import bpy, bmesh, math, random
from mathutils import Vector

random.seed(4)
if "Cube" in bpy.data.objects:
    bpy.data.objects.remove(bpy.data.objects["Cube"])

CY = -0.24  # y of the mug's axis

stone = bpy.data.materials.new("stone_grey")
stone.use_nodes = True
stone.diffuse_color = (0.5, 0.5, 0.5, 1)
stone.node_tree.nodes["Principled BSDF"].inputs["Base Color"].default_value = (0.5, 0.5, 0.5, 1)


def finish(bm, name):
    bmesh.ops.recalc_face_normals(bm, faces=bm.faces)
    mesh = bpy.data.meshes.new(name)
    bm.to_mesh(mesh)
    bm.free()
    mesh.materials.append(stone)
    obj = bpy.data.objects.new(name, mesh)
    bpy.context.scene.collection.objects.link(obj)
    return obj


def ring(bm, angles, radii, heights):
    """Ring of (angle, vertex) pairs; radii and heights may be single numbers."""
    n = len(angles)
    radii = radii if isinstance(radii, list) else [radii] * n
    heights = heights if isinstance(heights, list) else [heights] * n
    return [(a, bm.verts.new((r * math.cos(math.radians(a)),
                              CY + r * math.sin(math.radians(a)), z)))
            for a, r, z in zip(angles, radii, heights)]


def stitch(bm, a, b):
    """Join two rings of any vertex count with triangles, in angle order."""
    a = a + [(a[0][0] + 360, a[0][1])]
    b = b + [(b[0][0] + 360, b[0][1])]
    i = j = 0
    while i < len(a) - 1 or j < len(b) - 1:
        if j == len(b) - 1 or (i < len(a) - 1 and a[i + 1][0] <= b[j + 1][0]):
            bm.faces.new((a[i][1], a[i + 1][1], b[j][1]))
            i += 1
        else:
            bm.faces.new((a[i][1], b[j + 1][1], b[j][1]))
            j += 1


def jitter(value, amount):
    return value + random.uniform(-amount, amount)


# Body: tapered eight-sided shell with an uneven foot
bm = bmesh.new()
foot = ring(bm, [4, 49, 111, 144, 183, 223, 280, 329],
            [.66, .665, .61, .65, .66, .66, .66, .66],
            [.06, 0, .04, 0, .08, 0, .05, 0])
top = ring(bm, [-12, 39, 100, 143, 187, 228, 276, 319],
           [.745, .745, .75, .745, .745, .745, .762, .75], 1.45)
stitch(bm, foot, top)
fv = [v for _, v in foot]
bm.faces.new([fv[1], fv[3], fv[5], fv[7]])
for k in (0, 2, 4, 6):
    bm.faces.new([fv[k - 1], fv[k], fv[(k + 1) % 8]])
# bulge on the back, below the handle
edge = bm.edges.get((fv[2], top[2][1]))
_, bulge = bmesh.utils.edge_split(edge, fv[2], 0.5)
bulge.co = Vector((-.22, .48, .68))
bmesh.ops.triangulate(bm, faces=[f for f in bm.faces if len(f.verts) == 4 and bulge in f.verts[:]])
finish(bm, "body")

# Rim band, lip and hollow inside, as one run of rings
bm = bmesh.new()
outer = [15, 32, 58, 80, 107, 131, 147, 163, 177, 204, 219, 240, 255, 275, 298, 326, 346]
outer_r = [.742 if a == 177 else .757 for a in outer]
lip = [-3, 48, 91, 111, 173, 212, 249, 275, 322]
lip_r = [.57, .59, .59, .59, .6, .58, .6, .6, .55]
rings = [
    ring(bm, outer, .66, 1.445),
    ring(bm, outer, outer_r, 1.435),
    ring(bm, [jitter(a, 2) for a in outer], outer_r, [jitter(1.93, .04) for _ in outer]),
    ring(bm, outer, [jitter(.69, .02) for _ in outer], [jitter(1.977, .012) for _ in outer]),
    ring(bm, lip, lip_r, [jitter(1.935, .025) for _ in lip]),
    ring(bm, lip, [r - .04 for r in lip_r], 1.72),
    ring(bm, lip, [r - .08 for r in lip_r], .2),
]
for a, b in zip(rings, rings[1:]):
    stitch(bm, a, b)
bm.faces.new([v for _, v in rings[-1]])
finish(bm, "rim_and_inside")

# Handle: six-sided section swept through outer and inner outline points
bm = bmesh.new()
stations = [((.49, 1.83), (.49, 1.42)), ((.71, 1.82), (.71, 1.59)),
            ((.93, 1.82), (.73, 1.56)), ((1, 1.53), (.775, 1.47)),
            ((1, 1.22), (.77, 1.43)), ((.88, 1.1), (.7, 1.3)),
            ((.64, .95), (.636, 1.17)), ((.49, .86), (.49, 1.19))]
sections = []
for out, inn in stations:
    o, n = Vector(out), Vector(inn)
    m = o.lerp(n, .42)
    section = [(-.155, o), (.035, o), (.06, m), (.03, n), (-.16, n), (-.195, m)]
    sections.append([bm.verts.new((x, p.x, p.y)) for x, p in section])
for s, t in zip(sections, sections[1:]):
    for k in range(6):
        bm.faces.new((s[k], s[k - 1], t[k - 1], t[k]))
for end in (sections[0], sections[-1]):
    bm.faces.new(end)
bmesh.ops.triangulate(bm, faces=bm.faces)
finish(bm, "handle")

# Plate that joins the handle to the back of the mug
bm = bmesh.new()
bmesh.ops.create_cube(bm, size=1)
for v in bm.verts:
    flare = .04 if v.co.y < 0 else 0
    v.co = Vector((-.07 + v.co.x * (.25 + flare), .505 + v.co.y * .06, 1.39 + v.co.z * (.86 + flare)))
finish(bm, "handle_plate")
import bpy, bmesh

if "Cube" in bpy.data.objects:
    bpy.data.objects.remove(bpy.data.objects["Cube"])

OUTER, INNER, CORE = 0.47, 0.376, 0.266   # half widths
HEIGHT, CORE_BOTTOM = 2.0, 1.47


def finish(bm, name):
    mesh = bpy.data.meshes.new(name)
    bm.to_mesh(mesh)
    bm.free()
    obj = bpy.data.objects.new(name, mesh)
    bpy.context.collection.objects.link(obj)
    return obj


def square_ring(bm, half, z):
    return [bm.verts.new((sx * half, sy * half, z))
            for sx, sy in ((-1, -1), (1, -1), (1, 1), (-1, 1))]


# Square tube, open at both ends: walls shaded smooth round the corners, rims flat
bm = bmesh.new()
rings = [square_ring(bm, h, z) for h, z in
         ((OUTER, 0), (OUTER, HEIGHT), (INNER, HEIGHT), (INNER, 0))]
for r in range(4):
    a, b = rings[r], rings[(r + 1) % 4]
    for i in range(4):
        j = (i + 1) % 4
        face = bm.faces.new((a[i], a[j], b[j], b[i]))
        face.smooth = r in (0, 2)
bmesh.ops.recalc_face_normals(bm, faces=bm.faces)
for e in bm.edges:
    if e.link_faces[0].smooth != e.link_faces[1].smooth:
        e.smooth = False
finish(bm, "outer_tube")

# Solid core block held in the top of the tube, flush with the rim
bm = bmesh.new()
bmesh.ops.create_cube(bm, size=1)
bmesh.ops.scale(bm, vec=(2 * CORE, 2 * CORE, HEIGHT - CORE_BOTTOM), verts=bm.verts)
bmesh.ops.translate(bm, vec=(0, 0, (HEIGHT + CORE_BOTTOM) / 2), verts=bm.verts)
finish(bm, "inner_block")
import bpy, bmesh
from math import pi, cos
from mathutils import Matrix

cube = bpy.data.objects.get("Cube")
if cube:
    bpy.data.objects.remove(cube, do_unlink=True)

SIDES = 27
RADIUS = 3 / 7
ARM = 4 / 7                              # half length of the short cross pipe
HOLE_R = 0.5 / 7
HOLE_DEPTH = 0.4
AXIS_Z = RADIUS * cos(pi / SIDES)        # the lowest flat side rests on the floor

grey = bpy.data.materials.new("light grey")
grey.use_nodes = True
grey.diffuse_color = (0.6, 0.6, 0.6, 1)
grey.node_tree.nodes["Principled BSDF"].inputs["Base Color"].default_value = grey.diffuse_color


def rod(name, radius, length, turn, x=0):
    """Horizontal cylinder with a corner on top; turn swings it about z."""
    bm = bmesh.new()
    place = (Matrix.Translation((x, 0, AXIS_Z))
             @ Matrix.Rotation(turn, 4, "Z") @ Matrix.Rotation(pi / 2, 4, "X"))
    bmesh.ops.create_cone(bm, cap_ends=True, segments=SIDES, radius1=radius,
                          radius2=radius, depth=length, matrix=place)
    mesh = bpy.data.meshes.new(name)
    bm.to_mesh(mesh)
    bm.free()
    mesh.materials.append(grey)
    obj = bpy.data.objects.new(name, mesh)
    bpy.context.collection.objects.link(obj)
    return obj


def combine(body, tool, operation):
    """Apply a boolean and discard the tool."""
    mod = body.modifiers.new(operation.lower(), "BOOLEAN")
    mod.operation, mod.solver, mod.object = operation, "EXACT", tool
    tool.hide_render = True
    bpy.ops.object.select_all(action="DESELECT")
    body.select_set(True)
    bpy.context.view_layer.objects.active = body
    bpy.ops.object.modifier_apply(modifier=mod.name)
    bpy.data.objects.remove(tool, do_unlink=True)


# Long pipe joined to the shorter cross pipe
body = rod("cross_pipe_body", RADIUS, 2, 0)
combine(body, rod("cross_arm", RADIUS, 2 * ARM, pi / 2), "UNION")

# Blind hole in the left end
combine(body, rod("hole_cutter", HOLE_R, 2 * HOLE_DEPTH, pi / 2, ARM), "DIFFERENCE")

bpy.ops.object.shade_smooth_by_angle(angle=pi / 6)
□ □ □
### WHAT IS EXPECTED
The first line of the listing above through the line containing "bpy.context.scene.collection.objects.link(obj)": print exactly that, both ends included.

### REPLY TO THE EXERCISE
import bpy, bmesh, math, random
from mathutils import Vector

random.seed(4)
if "Cube" in bpy.data.objects:
    bpy.data.objects.remove(bpy.data.objects["Cube"])

CY = -0.24  # y of the mug's axis

stone = bpy.data.materials.new("stone_grey")
stone.use_nodes = True
stone.diffuse_color = (0.5, 0.5, 0.5, 1)
stone.node_tree.nodes["Principled BSDF"].inputs["Base Color"].default_value = (0.5, 0.5, 0.5, 1)


def finish(bm, name):
    bmesh.ops.recalc_face_normals(bm, faces=bm.faces)
    mesh = bpy.data.meshes.new(name)
    bm.to_mesh(mesh)
    bm.free()
    mesh.materials.append(stone)
    obj = bpy.data.objects.new(name, mesh)
    bpy.context.scene.collection.objects.link(obj)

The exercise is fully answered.